2.         Kosac Vde A, Matta A, Prado F, Nascimento O, Matta G, Santos T. Tension pneumocephalus and rhinorrhea related to chronic sinusitis. Arq Neuropsiquiatr 2013;4:269.


Matthew T. Santa Barbara, MD: Resident, Department of Physical Medicine and Rehabilitation, University of Pittsburgh Medical Center

Timothy Anderson, MD: Resident, Department of Medicine, University of Pittsburgh Medical Center

Marion A. Hughes, MD: Assistant Professor of Radiology, Division of Neuroradiology, University of Pittsburgh Medical Center
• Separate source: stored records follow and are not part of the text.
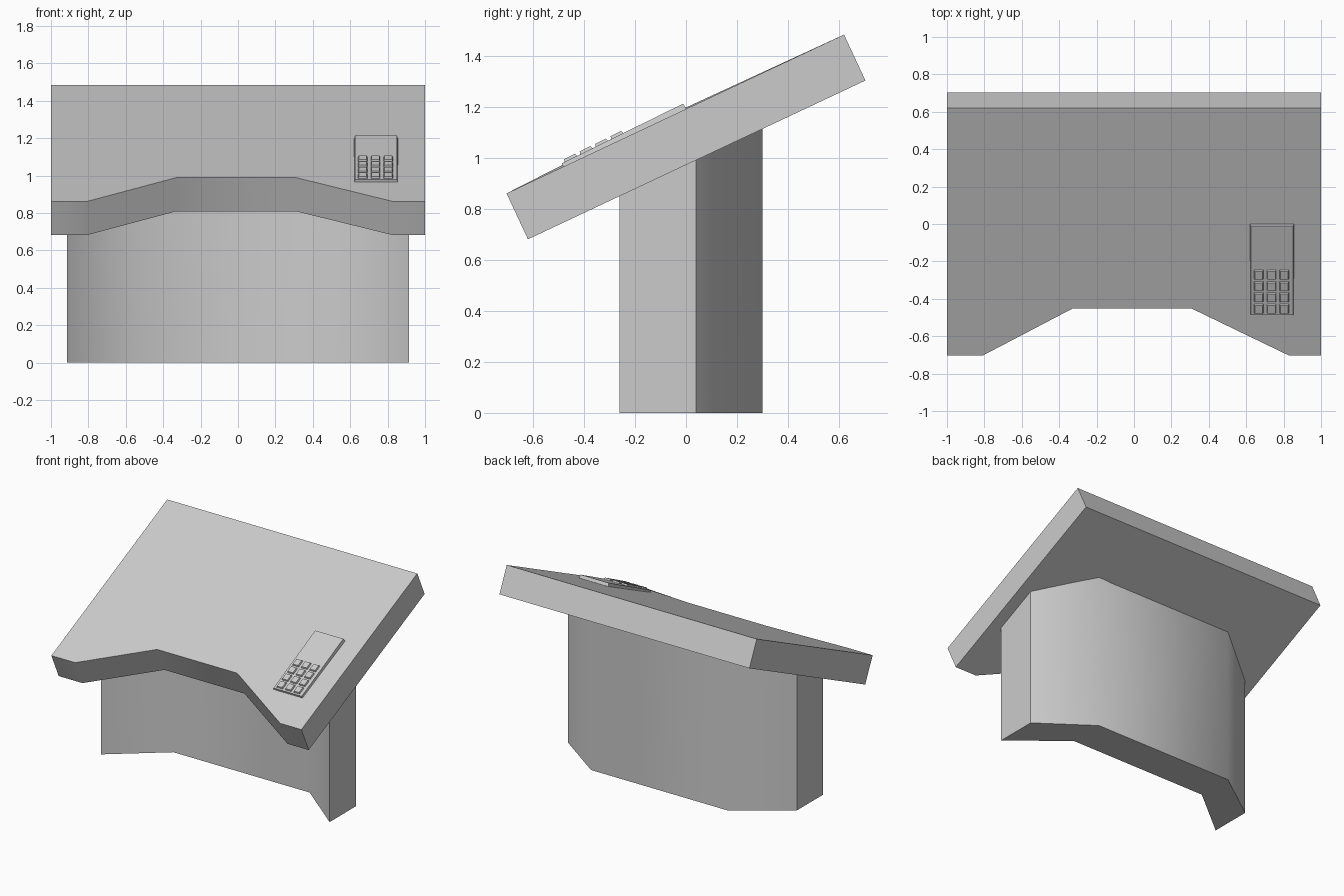
import bpy
import math
from mathutils import Matrix, Vector

if "Cube" in bpy.data.objects:
    bpy.data.objects.remove(bpy.data.objects["Cube"])


def loft(name, lower, upper, smooth=True):
    """Solid between two matching counter-clockwise loops."""
    n = len(lower)
    faces = [list(range(n))[::-1], list(range(n, 2 * n))]
    faces += [[i, (i + 1) % n, n + (i + 1) % n, n + i] for i in range(n)]
    mesh = bpy.data.meshes.new(name)
    mesh.from_pydata(lower + upper, [], faces)
    ob = bpy.data.objects.new(name, mesh)
    bpy.context.collection.objects.link(ob)
    if smooth:
        bpy.ops.object.select_all(action='DESELECT')
        ob.select_set(True)
        bpy.context.view_layer.objects.active = ob
        bpy.ops.object.shade_smooth_by_angle(angle=math.radians(45))
    return ob


def rect(w, l, z):
    return [(-w / 2, -l / 2, z), (w / 2, -l / 2, z), (w / 2, l / 2, z), (-w / 2, l / 2, z)]


# Sloping desk top with a notched front edge
top = [(-1, -.704, .861), (-.81, -.704, .861), (-.33, -.453, .989), (.31, -.453, .989),
       (.83, -.704, .861), (1, -.704, .861), (1, .62, 1.484), (-1, .62, 1.484)]
bottom = [(x, y + .084, z - .18) for x, y, z in top]
loft("desk_top", bottom, top)

# Bent pedestal, its head cut to the slope of the desk top
plan = [(-.915, -.26), (-.545, .04), (.545, .04), (.915, -.26),
        (.915, .04), (.55, .30), (-.55, .30), (-.915, .04)]
loft("pedestal", [(x, y, 0) for x, y in plan],
     [(x, y, .99 + .471 * y) for x, y in plan])

# Keypad plate, tilted slightly more than the desk top
tilt = math.radians(26.2)
length = .53
front = Vector((.738, -.487, .979))
along = Vector((0, math.cos(tilt), math.sin(tilt)))
turn = Matrix.Rotation(tilt, 4, 'X')
plate = loft("keypad_plate", rect(.235, length + .005, -.025), rect(.225, length, 0), False)
plate.matrix_world = Matrix.Translation(front + along * length / 2) @ turn

# Keys in four rows of three
for row in range(4):
    for col in range(3):
        key = loft("key", rect(.05, .055, -.002), rect(.042, .047, .011), False)
        s = (-.452 + .0607 * row - front.y) / math.cos(tilt)
        pos = front + along * s
        pos.x = .667 + .068 * col
        key.matrix_world = Matrix.Translation(pos) @ turn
Gregory M. Bump, MD: Associate Professor of Internal Medicine, Division of General Internal Medicine, University of Pittsburgh Medical Center